Lab Notes Gems & Gemology, Summer 2018, Vol. 54, No. 2

One Natural Melee Diamond Found in Large Batch of HPHT Synthetic Melee

Within a parcel of 1,102 diamond melee, 1,092 were identified as HPHT synthetics.
Figure 1. Out of a parcel of 1,102 diamond melee received at GIA’s New York lab for testing, 1,092 were identified as HPHT synthetic melee. Photo by Sood Oil (Judy) Chia and Towfiq Ahmed.

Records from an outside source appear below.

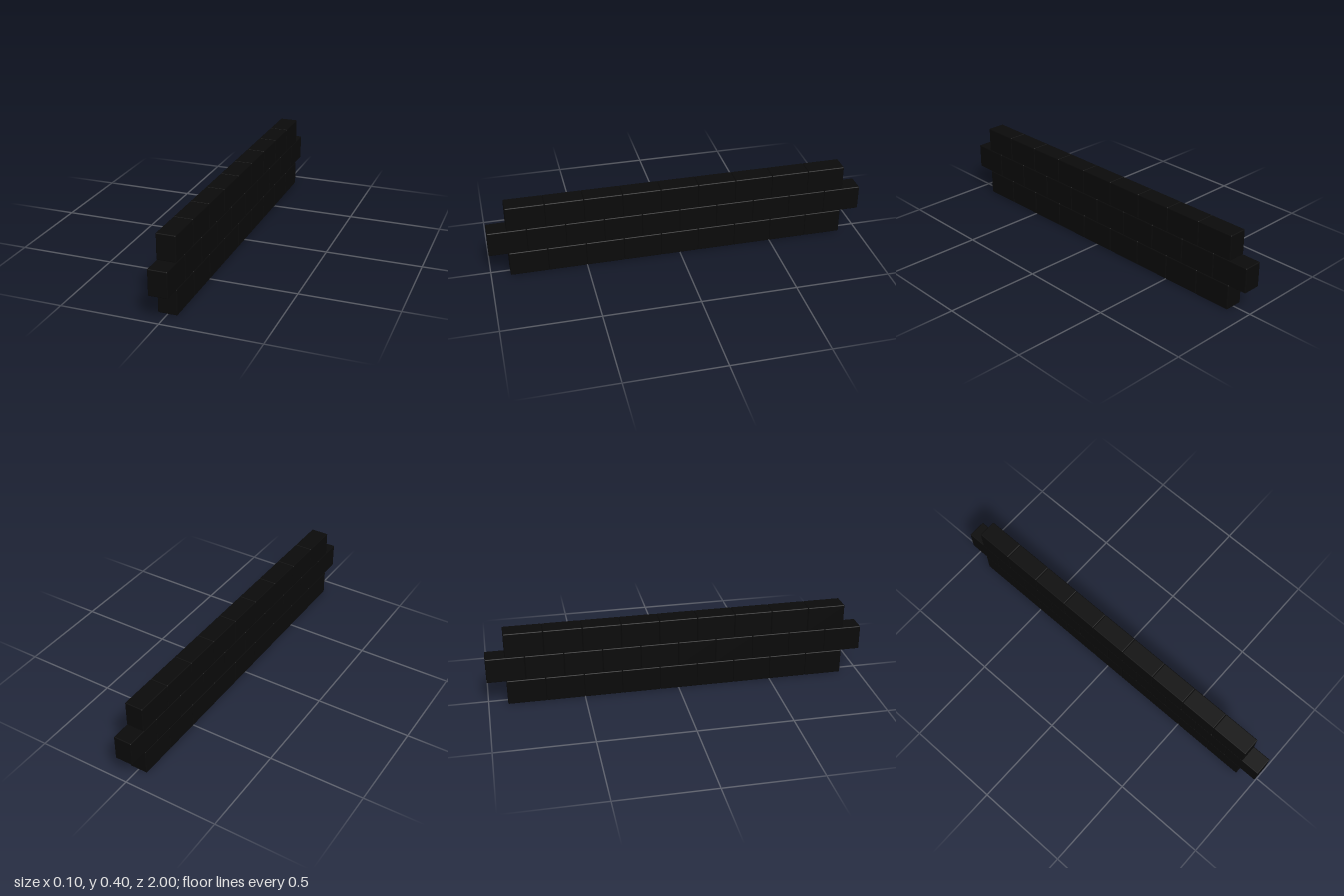
import * as THREE from 'three';
import { RoundedBoxGeometry } from 'three/addons/geometries/RoundedBoxGeometry.js';

const LENGTH = 0.2, HEIGHT = 0.4 / 3, DEPTH = 0.098;

export function createModel() {
  const wall = new THREE.Group();
  wall.name = 'brickWall';
  const material = new THREE.MeshStandardMaterial({ color: 0x0a0a0a });

  // One softly bevelled brick shared by every course
  const brick = new RoundedBoxGeometry(DEPTH, HEIGHT, LENGTH, 2, 0.005);

  // Running bond: the middle course has one more brick and overhangs by half
  [9, 10, 9].forEach((count, row) => {
    const course = new THREE.Group();
    course.name = ['bottomCourse', 'middleCourse', 'topCourse'][row];
    for (let i = 0; i < count; i++) {
      const mesh = new THREE.Mesh(brick, material);
      mesh.name = 'brick';
      mesh.position.set(0, HEIGHT * (row + 0.5), (i - (count - 1) / 2) * LENGTH);
      course.add(mesh);
    }
    wall.add(course);
  });
  return wall;
}
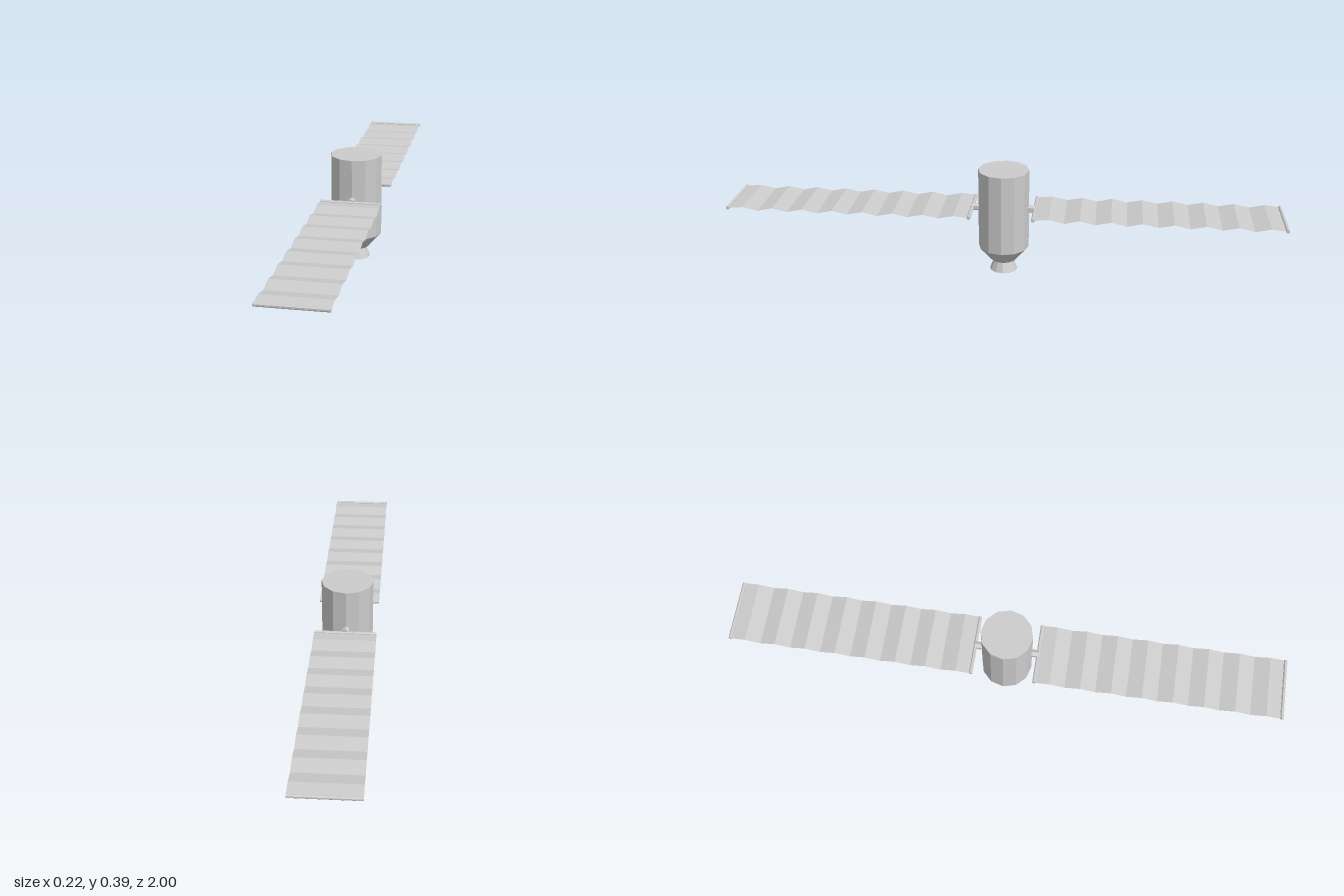
import * as THREE from 'three';

const material = new THREE.MeshStandardMaterial({ color: 0xcccccc, flatShading: true });
const thinMaterial = new THREE.MeshStandardMaterial({ color: 0xcccccc, flatShading: true, side: THREE.DoubleSide });

const AXIS_Y = 0.2405;   // height of the panel axis
const HALF_WIDTH = 0.11; // half width of a panel
const INNER = 0.108, OUTER = 1;

function addMesh(parent, name, geometry, mat = material) {
  const mesh = new THREE.Mesh(geometry, mat);
  mesh.name = name;
  parent.add(mesh);
  return mesh;
}

// Twelve-sided turned part from [radius, height] pairs
function turned(points) {
  return new THREE.LatheGeometry(points.map(([r, y]) => new THREE.Vector2(r, y)), 12);
}

// Pleated sheet: half pleats at the ends, full pleats between
function pleatedSheet() {
  const pleats = 14, ends = 0.061, amplitude = 0.006;
  const start = INNER + 0.005, end = OUTER - 0.005;
  const geometry = new THREE.PlaneGeometry(2 * HALF_WIDTH, 1, 1, pleats + 2);
  geometry.rotateX(-Math.PI / 2);
  const pos = geometry.attributes.position;
  const step = (OUTER - INNER - 2 * ends) / pleats;
  for (let i = 0; i < pos.count; i++) {
    const row = Math.floor(i / 2);
    const first = row === 0, last = row === pleats + 2;
    const z = first ? start : last ? end : INNER + ends + (row - 1) * step;
    const y = first || last ? 0 : row % 2 ? amplitude : -amplitude;
    pos.setY(i, AXIS_Y + y);
    pos.setZ(i, z);
  }
  geometry.computeVertexNormals();
  return geometry;
}

function solarWing(name) {
  const wing = new THREE.Group();
  wing.name = name;
  addMesh(wing, 'solarPanel', pleatedSheet(), thinMaterial);

  // Bars holding both ends of the sheet
  const barRadius = 0.0065;
  for (const [barName, z] of [['innerBar', INNER + 0.006], ['outerBar', OUTER - 0.006]]) {
    const bar = new THREE.CylinderGeometry(barRadius, barRadius, 2 * HALF_WIDTH, 8);
    bar.rotateY(Math.PI / 8).rotateZ(Math.PI / 2).translate(0, AXIS_Y, z);
    addMesh(wing, barName, bar);
  }

  // Six-sided stub joining the wing to the body
  const stub = new THREE.CylinderGeometry(0.014, 0.014, 0.035, 6);
  stub.rotateX(Math.PI / 2).translate(0, AXIS_Y, 0.0985);
  addMesh(wing, 'wingMount', stub);
  return wing;
}

export function createModel() {
  const model = new THREE.Group();
  model.name = 'satellite';

  // Body with tapered lower end
  addMesh(model, 'body', turned([[0, 0.04], [0.046, 0.04], [0.092, 0.093], [0.092, 0.388], [0, 0.388]]));

  // Hollow engine bell
  addMesh(model, 'nozzle', turned([[0, 0.032], [0.029, 0.032], [0.042, 0], [0.051, 0], [0.034, 0.04]]));

  // Front and back wings
  const back = solarWing('backWing');
  back.rotation.y = Math.PI;
  model.add(solarWing('frontWing'), back);
  return model;
}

Over the last decade, the production methods used to create synthetic diamond melee have improved substantially, along with the quality of the specimens themselves. The increase in the amount of synthetic melee submitted—both disclosed and undisclosed—to GIA’s laboratories for identification has exponentially increased since GIA began offering its Melee Analysis Service in 2016. Parcels of melee are often submitted with a mixture of naturals and synthetics. Typically, a few synthetics are detected in batches of natural melee diamonds, known in the trade as “salting” (e.g., S. Eaton-Magaña and J.E. Shigley, “Observations on CVD-grown synthetic diamonds: A review,” Fall 2016 G&G, pp. 222–245).

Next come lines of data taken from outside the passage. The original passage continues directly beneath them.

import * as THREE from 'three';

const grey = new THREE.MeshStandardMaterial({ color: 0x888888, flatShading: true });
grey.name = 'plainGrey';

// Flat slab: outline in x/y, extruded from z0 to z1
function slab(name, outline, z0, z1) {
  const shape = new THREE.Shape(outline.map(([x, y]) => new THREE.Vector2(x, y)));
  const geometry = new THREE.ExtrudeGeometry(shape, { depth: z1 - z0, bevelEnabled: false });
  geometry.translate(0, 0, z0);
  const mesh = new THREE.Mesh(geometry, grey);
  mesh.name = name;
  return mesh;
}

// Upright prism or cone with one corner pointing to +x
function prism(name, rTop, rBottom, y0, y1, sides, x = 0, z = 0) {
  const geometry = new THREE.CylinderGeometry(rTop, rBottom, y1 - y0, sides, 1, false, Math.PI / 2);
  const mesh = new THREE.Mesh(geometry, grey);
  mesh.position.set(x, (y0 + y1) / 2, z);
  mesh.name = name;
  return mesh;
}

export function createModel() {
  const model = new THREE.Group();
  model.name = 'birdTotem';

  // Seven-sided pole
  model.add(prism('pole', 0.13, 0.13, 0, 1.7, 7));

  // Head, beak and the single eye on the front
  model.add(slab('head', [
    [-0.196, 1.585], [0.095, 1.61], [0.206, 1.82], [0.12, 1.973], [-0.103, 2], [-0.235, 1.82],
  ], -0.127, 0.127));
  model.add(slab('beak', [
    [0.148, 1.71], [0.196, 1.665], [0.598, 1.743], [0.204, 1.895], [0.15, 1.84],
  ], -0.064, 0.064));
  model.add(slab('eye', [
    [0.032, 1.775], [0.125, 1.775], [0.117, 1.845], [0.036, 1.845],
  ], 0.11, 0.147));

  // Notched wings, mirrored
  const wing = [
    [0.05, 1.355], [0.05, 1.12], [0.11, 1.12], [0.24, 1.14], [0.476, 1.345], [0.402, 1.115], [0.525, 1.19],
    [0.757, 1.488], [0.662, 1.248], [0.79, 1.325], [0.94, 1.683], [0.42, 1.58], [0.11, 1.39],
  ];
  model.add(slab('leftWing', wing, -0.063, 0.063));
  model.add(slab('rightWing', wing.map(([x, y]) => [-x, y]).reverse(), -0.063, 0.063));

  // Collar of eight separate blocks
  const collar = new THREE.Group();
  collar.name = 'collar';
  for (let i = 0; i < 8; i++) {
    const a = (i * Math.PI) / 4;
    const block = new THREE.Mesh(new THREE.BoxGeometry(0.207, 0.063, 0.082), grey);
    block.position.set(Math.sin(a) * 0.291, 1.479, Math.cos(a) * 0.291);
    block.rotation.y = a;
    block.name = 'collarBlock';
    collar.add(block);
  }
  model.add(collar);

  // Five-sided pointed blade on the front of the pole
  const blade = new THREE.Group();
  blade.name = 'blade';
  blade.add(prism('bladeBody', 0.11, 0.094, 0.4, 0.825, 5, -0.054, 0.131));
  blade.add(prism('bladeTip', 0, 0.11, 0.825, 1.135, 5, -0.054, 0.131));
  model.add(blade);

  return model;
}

GIA’s New York laboratory received a batch of 1,102 melee diamonds with a total weight of 9.67 carats for the melee analysis service. The tested melee ranged from 0.98 to 1.52 mm in diameter. Preliminary testing using GIA’s fully automated screening device referred 1,093 for further testing, while nine were found to be outside of the service criteria. Further analysis using detailed spectroscopic analysis confirmed 1,092 (figure 1) out of the 1,093 to be HPHT synthetics. Fourier-transform infrared (FTIR) absorption spectroscopy performed on the referred melee revealed an absorption band at approximately 2800 cm–1 from trace boron in the diamond lattice, classifying these melees as type IIb (boron-bearing), typical of HPHT synthetic diamonds. Due to the relatively high concentrations of boron, these melee diamonds showed a clear blue hue, which is very different from most of the melee diamonds we have tested.

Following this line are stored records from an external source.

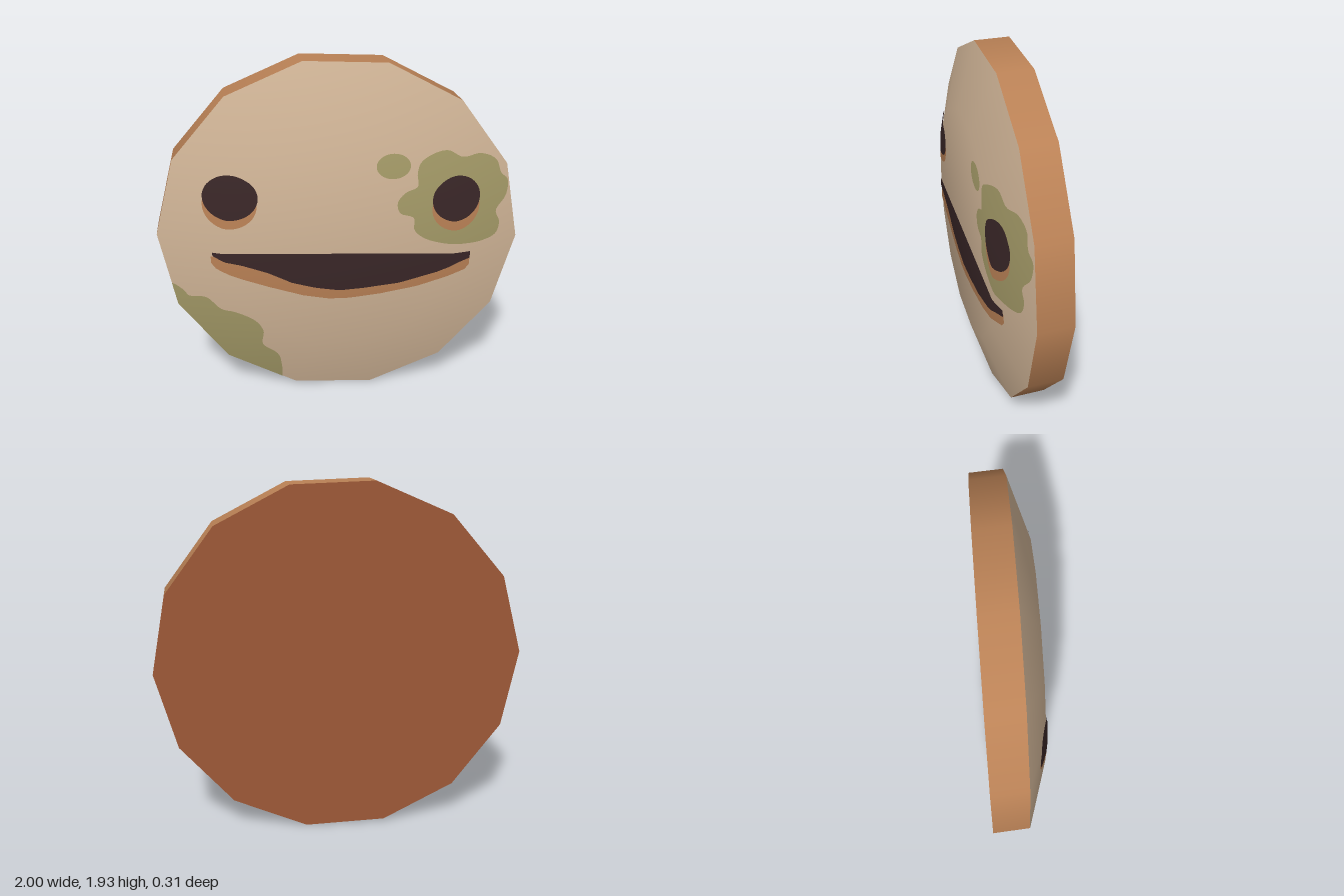
import * as THREE from 'three';

const SIDES = 14, PHASE = THREE.MathUtils.degToRad(-2);
const RX = 0.994, RY = 0.981, CY = 0.965, SHIFT = 0.006;
const RIM_Z = 0.04, FACE_Z = 0.15, BACK_Z = -0.15, FLAT = 0.65;
const STEP = (Math.PI * 2) / SIDES;

const mat = (name, color) => new THREE.MeshStandardMaterial({ name, color });

// Point on the domed front for a given x, y: flat centre, sloping out to the rim.
function onDome(x, y, lift) {
  let dx = (x - SHIFT) / RX, dy = (y - CY) / RY;
  let t = 0;
  for (let i = 0; i < SIDES; i++) {
    const a = PHASE + (i + 0.5) * STEP;
    t = Math.max(t, (dx * Math.cos(a) + dy * Math.sin(a)) / Math.cos(STEP / 2));
  }
  if (t > 1) { dx /= t; dy /= t; t = 1; }
  const slope = Math.max(0, (t - FLAT) / (1 - FLAT));
  return {
    p: [dx * RX + SHIFT, dy * RY + CY, FACE_Z + (RIM_Z - FACE_Z) * slope + lift],
    n: new THREE.Vector3(0.31 * dx, 0.31 * dy, 1).normalize(),
  };
}

// Sheet laid over the dome; at(u, v) gives the x, y of each grid point.
function sheet(name, material, nu, nv, lift, at) {
  const g = new THREE.PlaneGeometry(1, 1, nu, nv);
  const pos = g.attributes.position, nor = g.attributes.normal;
  for (let i = 0; i < pos.count; i++) {
    const [x, y] = at(pos.getX(i) + 0.5, pos.getY(i) + 0.5);
    const { p, n } = onDome(x, y, lift);
    pos.setXYZ(i, ...p);
    nor.setXYZ(i, n.x, n.y, n.z);
  }
  const m = new THREE.Mesh(g, material);
  m.name = name;
  return m;
}

// Patch filled from a centre out to a clockwise smooth outline.
function patch(name, material, lift, centre, points) {
  const curve = new THREE.CatmullRomCurve3(
    points.map(([x, y]) => new THREE.Vector3(x, y, 0)), true, 'centripetal');
  return sheet(name, material, 96, 12, lift, (u, v) => {
    const q = curve.getPoint(u % 1);
    return [centre[0] + (q.x - centre[0]) * v, centre[1] + (q.y - centre[1]) * v];
  });
}

function oval(name, material, lift, x, y, rx, ry) {
  return sheet(name, material, 40, 8, lift, (u, v) => [
    x + rx * v * Math.cos(-u * Math.PI * 2), y + ry * v * Math.sin(-u * Math.PI * 2)]);
}

// Height along a polyline of [x, y] points.
function heightAt(line, x) {
  for (let i = 1; i < line.length; i++) {
    const [x0, y0] = line[i - 1], [x1, y1] = line[i];
    if (x <= x1) return y0 + ((y1 - y0) * (x - x0)) / (x1 - x0);
  }
  return line[line.length - 1][1];
}

// Band between a top and a bottom line.
function band(name, material, lift, top, bottom) {
  const x0 = top[0][0], x1 = top[top.length - 1][0];
  return sheet(name, material, 60, 6, lift, (u, v) => {
    const x = x0 + (x1 - x0) * u, b = heightAt(bottom, x);
    return [x, b + (heightAt(top, x) - b) * v];
  });
}

export function createModel() {
  const group = new THREE.Group();
  group.name = 'faceDisc';
  const tan = mat('tan', 0xd2b698);
  const crust = mat('crust', 0xbb8256);
  const brown = mat('backBrown', 0x9f5a38);
  const dark = mat('dark', 0x3a2728);
  const green = mat('mouldGreen', 0xa59b68);

  // Domed front
  group.add(sheet('front', tan, SIDES * 4, 20, 0, (u, v) => {
    const s = u * SIDES, k = Math.min(Math.floor(s + 1e-6), SIDES - 1), f = s - k;
    const a = PHASE - k * STEP, b = a - STEP;
    const mix = (fn) => (fn(a) * (1 - f) + fn(b) * f) * v;
    return [SHIFT + RX * mix(Math.cos), CY + RY * mix(Math.sin)];
  }));

  // Rim wall, leaning slightly sideways
  const wall = new THREE.CylinderGeometry(
    1, 1, RIM_Z - BACK_Z, SIDES, 1, true, PHASE + Math.PI / 2);
  wall.rotateX(Math.PI / 2);
  wall.scale(RX, RY, 1);
  wall.translate(0, CY, (RIM_Z + BACK_Z) / 2);
  const wp = wall.attributes.position;
  for (let i = 0; i < wp.count; i++) {
    wp.setX(i, wp.getX(i) + (wp.getZ(i) > -0.05 ? SHIFT : -SHIFT));
  }
  const rim = new THREE.Mesh(wall, crust);
  rim.name = 'rim';
  group.add(rim);

  // Flat back
  const disc = new THREE.CircleGeometry(1, SIDES, -PHASE);
  disc.rotateY(Math.PI);
  disc.scale(RX, RY, 1);
  disc.translate(-SHIFT, CY, BACK_Z);
  const back = new THREE.Mesh(disc, brown);
  back.name = 'back';
  group.add(back);

  // Green patches
  group.add(patch('eyePatch', green, 0.003, [0.63, 1.19], [
    [0.46, 1.44], [0.57, 1.465], [0.66, 1.42], [0.76, 1.43], [0.85, 1.39], [0.885, 1.31],
    [0.925, 1.27], [0.92, 1.18], [0.865, 1.1], [0.89, 1.03], [0.87, 0.965], [0.78, 0.935],
    [0.68, 0.935], [0.57, 0.945], [0.46, 0.98], [0.405, 1.03], [0.4, 1.1], [0.325, 1.13],
    [0.31, 1.19], [0.35, 1.245], [0.415, 1.28], [0.41, 1.35], [0.425, 1.41]]));
  group.add(oval('smallSpot', green, 0.003, 0.283, 1.395, 0.09, 0.07));
  group.add(patch('lowerPatch', green, 0.003, [-0.66, 0.4], [
    [-0.935, 0.7], [-0.87, 0.67], [-0.84, 0.635], [-0.74, 0.635], [-0.66, 0.56], [-0.58, 0.545],
    [-0.47, 0.495], [-0.43, 0.43], [-0.435, 0.32], [-0.355, 0.25], [-0.335, 0.18],
    [-0.345, 0.04], [-0.5, 0.08], [-0.67, 0.18], [-0.8, 0.36], [-0.95, 0.55]]));

  // Eyes with a lower lip of crust
  group.add(oval('rightEyeLip', crust, 0.005, -0.582, 1.195, 0.145, 0.13));
  group.add(oval('rightEye', dark, 0.007, -0.577, 1.238, 0.147, 0.123));
  group.add(oval('leftEyeLip', crust, 0.005, 0.63, 1.15, 0.133, 0.13));
  group.add(oval('leftEye', dark, 0.007, 0.63, 1.2, 0.133, 0.126));

  // Grinning mouth with a lower lip of crust
  group.add(band('mouthLip', crust, 0.005, [[-0.697, 0.9], [0.725, 0.86]], [
    [-0.697, 0.86], [-0.67, 0.825], [-0.53, 0.765], [-0.39, 0.715], [-0.2, 0.655], [-0.06, 0.63],
    [0.05, 0.63], [0.22, 0.65], [0.43, 0.69], [0.6, 0.745], [0.7, 0.77], [0.725, 0.8]]));
  group.add(band('mouth', dark, 0.007, [[-0.687, 0.925], [0.725, 0.882]], [
    [-0.687, 0.905], [-0.63, 0.875], [-0.53, 0.85], [-0.39, 0.8], [-0.26, 0.735], [-0.13, 0.7],
    [0, 0.68], [0.13, 0.69], [0.33, 0.715], [0.54, 0.775], [0.65, 0.82], [0.725, 0.84]]));
  return group;
}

Further examination using photoluminescence (PL) spectroscopy showed no detectable peaks of nickel, often a catalyst used to grow HPHT synthetic diamonds (e.g., Spring 2017 Lab Notes, pp. 95–96). These spectra were in fact atypical of HPHT synthetic diamonds. Distinctive HPHT growth patterns were observed in the DiamondView (figure 2) along with strong phosphorescence following exposure to short-wave UV radiation (figure 3).

Growth patterns of HPHT-grown material.
Figure 2. This diamond shows characteristic growth patterns of HPHT-grown material. Photo by Stephanie Persaud.
Phosphorescence in HPHT-grown melee.
Figure 3. These HPHT-grown synthetic diamond melee, from the parcel of 1,102 specimens, display strong phosphorescence following exposure to short-wave UV radiation. Photo by Sood Oil (Judy) Chia and Towfiq Ahmed.

One sample out of 1,093 was confirmed as a natural diamond. Infrared absorption spectroscopy indicated this stone was type Ia, with a hydrogen peak at 3107 cm–1. DiamondView imaging displayed a typical blue fluorescence and no detectable phosphorescence, both typical for a natural type Ia diamond.

It is interesting to note that only one natural was found in this parcel of melee. This has been the largest percentage of undisclosed synthetic melee that GIA has seen. The majority of the HPHT synthetic melee had no detectable traces of Ni, demonstrating the importance of advanced testing to identify these melees.

Stephanie Persaud is an analytics technician, Wuyi Wang is vice president of research and development, Paul Johnson is an analytics manager, and Ivana Petriska Balov is a senior analytics technician at GIA in New York.